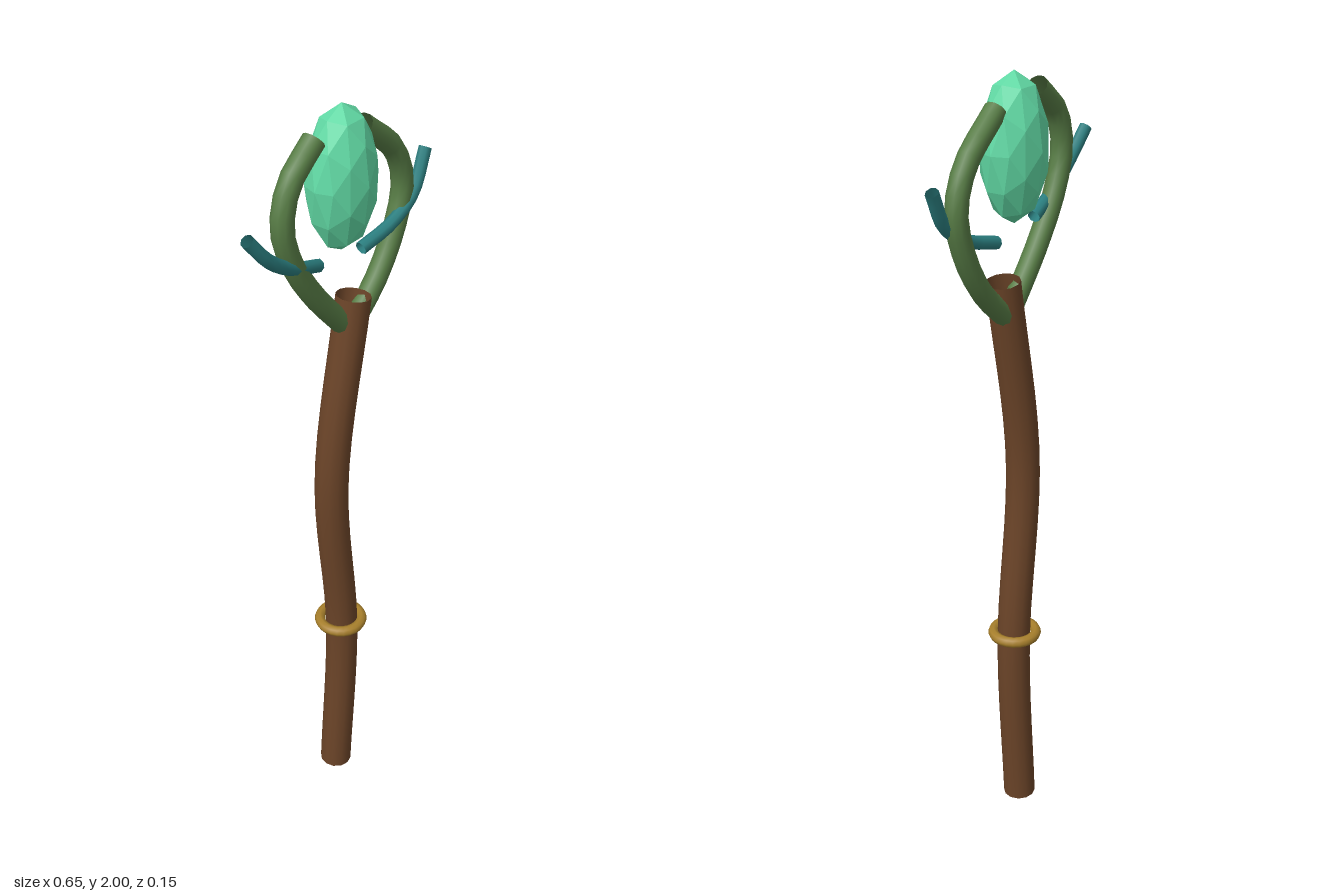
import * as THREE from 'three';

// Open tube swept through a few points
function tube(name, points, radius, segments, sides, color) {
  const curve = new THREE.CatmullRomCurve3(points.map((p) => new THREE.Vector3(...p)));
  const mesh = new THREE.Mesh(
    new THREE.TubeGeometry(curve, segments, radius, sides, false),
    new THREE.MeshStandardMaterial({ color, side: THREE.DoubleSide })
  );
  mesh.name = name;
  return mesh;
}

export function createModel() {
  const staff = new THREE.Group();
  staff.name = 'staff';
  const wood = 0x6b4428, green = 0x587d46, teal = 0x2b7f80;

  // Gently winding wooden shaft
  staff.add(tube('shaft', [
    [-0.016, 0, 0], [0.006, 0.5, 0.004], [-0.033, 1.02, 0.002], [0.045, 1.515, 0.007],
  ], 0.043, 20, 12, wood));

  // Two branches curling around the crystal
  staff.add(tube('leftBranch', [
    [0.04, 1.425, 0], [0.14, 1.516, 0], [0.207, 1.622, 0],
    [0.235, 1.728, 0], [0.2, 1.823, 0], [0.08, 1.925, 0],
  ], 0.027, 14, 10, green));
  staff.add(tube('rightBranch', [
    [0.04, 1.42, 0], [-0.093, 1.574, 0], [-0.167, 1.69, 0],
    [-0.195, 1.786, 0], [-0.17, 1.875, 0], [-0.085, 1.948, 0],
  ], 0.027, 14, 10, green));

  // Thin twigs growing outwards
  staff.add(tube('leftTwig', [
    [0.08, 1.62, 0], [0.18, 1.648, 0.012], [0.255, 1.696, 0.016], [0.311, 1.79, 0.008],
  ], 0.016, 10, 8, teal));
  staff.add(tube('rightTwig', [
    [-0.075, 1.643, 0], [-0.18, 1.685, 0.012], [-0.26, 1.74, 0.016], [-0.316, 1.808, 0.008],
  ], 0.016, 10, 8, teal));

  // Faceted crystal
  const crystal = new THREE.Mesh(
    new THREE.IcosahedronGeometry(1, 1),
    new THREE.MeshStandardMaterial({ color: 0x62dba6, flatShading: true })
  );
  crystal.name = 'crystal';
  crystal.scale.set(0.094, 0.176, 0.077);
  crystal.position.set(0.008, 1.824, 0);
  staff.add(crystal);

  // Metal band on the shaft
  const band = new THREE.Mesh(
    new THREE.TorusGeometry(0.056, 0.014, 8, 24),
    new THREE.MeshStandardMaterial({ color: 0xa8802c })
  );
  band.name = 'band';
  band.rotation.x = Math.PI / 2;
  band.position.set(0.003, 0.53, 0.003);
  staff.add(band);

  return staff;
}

= = =

Every line of the material must be returned exactly; leave the images out.

Solution to the exercise:
import * as THREE from 'three';

// Open tube swept through a few points
function tube(name, points, radius, segments, sides, color) {
  const curve = new THREE.CatmullRomCurve3(points.map((p) => new THREE.Vector3(...p)));
  const mesh = new THREE.Mesh(
    new THREE.TubeGeometry(curve, segments, radius, sides, false),
    new THREE.MeshStandardMaterial({ color, side: THREE.DoubleSide })
  );
  mesh.name = name;
  return mesh;
}

export function createModel() {
  const staff = new THREE.Group();
  staff.name = 'staff';
  const wood = 0x6b4428, green = 0x587d46, teal = 0x2b7f80;

  // Gently winding wooden shaft
  staff.add(tube('shaft', [
    [-0.016, 0, 0], [0.006, 0.5, 0.004], [-0.033, 1.02, 0.002], [0.045, 1.515, 0.007],
  ], 0.043, 20, 12, wood));

  // Two branches curling around the crystal
  staff.add(tube('leftBranch', [
    [0.04, 1.425, 0], [0.14, 1.516, 0], [0.207, 1.622, 0],
    [0.235, 1.728, 0], [0.2, 1.823, 0], [0.08, 1.925, 0],
  ], 0.027, 14, 10, green));
  staff.add(tube('rightBranch', [
    [0.04, 1.42, 0], [-0.093, 1.574, 0], [-0.167, 1.69, 0],
    [-0.195, 1.786, 0], [-0.17, 1.875, 0], [-0.085, 1.948, 0],
  ], 0.027, 14, 10, green));

  // Thin twigs growing outwards
  staff.add(tube('leftTwig', [
    [0.08, 1.62, 0], [0.18, 1.648, 0.012], [0.255, 1.696, 0.016], [0.311, 1.79, 0.008],
  ], 0.016, 10, 8, teal));
  staff.add(tube('rightTwig', [
    [-0.075, 1.643, 0], [-0.18, 1.685, 0.012], [-0.26, 1.74, 0.016], [-0.316, 1.808, 0.008],
  ], 0.016, 10, 8, teal));

  // Faceted crystal
  const crystal = new THREE.Mesh(
    new THREE.IcosahedronGeometry(1, 1),
    new THREE.MeshStandardMaterial({ color: 0x62dba6, flatShading: true })
  );
  crystal.name = 'crystal';
  crystal.scale.set(0.094, 0.176, 0.077);
  crystal.position.set(0.008, 1.824, 0);
  staff.add(crystal);

  // Metal band on the shaft
  const band = new THREE.Mesh(
    new THREE.TorusGeometry(0.056, 0.014, 8, 24),
    new THREE.MeshStandardMaterial({ color: 0xa8802c })
  );
  band.name = 'band';
  band.rotation.x = Math.PI / 2;
  band.position.set(0.003, 0.53, 0.003);
  staff.add(band);

  return staff;
}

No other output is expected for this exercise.